If the pattern to be woven requires more than one colour to appear in any one end, then that end is warped with up to 3 colours of yarn (the colours not required on the face float on the back unsecured). All the warp threads that pass under the lease rod are threaded through eyes on the heddle, all that pass over the heddle pass straight through. Remember the weft only acts as a binder and does not form any part of the design.
Rhona had brought a loom with a wooden base (made by her husband) which enabled her to demonstrate without the need to hammer posts in the floor.
We were invited to have a go and creating the shed proved quite hard work as on the first pick all the yarns passing over the lease rod are lifted in sections to allow the weaver to work her other arm through the forming shed, hence the limit on width, the beater stick is then inserted to allow weft insertion and is used to beat up the inserted pick. The stick is then removed to allow shed creation for the second pick, this is achieved by pushed down in sections of the warp with the heel of one hand, this allows the warp yarns running through the heddle to be held up forming the shed to push the other arm through. Repeat for a couple of months to complete the piece. The yarn used was strong, thick and hairy which made the end product long lasting. The completed pieces are finished by washing on the ground with hot soapy water and bleach (!) before rinsing and hanging to dry.
We were also invited to have a go at making ‘elephants tail’ braids for which Rhona had brought four ready prepared lengths of yarn knotted in a loop for everyone. The loop was to put over a big toe which allowed us to create a tension for the braiding. Some were more successful than others!

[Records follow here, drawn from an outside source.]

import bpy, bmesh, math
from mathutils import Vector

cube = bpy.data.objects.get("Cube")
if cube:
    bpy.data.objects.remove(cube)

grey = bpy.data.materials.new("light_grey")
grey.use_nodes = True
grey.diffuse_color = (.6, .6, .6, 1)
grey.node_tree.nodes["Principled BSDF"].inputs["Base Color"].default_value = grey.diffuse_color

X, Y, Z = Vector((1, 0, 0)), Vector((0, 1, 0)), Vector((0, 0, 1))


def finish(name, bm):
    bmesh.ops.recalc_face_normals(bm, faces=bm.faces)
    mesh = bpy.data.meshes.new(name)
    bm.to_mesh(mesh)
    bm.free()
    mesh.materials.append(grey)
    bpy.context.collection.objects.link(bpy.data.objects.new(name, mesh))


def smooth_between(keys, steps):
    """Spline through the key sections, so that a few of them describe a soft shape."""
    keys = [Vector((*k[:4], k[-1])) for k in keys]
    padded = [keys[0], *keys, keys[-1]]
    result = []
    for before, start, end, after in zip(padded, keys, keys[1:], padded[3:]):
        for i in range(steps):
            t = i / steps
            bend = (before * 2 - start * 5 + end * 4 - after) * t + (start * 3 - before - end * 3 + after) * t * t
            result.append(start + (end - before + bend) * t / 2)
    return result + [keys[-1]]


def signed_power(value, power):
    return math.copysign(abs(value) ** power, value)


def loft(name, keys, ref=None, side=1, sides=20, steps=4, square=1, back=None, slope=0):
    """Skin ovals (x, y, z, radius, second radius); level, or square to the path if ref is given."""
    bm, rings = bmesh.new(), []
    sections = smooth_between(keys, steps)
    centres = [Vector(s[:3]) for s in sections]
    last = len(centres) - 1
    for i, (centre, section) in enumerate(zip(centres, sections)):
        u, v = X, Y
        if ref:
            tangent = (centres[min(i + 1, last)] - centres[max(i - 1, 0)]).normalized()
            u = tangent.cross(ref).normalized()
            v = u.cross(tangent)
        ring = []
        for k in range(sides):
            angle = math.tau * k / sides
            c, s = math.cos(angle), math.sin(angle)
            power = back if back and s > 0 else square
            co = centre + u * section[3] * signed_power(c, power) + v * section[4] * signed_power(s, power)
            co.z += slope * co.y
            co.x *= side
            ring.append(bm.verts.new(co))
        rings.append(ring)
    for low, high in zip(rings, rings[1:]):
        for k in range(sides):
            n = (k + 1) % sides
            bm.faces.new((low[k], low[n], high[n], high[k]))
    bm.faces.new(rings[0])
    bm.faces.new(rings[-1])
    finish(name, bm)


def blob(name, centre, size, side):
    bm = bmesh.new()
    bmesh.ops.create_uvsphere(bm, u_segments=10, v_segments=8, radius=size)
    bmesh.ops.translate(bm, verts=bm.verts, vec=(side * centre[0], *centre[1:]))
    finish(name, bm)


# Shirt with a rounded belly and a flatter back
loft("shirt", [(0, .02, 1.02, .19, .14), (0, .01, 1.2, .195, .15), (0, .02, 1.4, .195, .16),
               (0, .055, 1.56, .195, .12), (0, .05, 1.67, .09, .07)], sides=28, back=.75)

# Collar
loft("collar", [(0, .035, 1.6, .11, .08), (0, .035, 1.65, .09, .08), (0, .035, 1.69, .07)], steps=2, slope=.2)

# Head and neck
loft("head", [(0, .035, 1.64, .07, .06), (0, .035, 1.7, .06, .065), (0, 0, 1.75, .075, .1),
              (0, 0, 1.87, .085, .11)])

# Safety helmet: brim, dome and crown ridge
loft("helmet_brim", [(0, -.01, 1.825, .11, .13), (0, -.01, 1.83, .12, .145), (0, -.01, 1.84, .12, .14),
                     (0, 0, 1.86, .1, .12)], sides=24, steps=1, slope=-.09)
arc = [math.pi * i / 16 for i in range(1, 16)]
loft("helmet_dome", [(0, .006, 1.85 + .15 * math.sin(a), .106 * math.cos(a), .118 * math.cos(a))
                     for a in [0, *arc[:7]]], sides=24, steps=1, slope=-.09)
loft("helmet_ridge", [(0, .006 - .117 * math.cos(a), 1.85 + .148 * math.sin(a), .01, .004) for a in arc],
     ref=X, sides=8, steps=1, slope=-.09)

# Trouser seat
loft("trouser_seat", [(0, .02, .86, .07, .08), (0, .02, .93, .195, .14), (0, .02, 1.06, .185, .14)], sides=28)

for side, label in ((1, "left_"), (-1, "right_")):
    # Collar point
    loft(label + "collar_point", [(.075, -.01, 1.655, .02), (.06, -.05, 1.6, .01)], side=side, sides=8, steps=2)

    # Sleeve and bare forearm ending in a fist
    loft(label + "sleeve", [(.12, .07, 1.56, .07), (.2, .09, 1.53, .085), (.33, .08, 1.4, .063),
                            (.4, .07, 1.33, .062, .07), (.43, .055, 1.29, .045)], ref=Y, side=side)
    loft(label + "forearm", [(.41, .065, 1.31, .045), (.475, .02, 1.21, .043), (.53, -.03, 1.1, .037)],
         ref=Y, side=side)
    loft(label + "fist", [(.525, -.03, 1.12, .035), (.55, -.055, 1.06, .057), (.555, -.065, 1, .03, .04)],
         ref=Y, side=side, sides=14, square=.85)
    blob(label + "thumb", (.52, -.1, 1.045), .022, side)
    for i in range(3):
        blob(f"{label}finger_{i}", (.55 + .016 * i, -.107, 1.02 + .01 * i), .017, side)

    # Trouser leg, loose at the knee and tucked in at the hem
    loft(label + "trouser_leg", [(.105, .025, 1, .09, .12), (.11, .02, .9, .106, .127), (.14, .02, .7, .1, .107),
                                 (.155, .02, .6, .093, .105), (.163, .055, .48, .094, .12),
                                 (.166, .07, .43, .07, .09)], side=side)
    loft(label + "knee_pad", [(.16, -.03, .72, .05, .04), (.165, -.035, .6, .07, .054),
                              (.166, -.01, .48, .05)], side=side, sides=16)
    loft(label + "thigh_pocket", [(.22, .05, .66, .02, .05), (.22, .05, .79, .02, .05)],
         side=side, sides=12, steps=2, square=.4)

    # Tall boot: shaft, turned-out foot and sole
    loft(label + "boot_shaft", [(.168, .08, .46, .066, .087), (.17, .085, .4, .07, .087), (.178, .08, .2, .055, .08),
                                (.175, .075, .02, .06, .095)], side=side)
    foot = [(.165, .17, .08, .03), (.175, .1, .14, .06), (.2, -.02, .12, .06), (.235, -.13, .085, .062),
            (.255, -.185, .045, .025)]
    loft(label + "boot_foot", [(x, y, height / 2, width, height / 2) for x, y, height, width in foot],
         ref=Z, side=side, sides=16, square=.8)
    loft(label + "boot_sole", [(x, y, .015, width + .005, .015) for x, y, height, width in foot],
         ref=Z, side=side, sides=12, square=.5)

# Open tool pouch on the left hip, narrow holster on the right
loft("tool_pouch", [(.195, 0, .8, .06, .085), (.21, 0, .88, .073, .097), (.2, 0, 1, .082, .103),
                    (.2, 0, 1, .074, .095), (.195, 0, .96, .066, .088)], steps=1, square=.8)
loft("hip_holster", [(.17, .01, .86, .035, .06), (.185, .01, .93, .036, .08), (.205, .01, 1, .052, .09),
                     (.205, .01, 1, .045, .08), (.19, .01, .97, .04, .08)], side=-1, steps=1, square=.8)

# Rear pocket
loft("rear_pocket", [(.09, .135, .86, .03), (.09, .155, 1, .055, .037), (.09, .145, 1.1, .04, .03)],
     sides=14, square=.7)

Rhona told us that after the Gulf war she had been invited to return to Kuwait to re-assess the state of Bedouin weaving. Sadly much of the collection held by the Kuwait museum had been destroyed, but the Bedouin still weave, training weavers and producing fabrics for upmarket gift-wear such as i-pad covers and the like.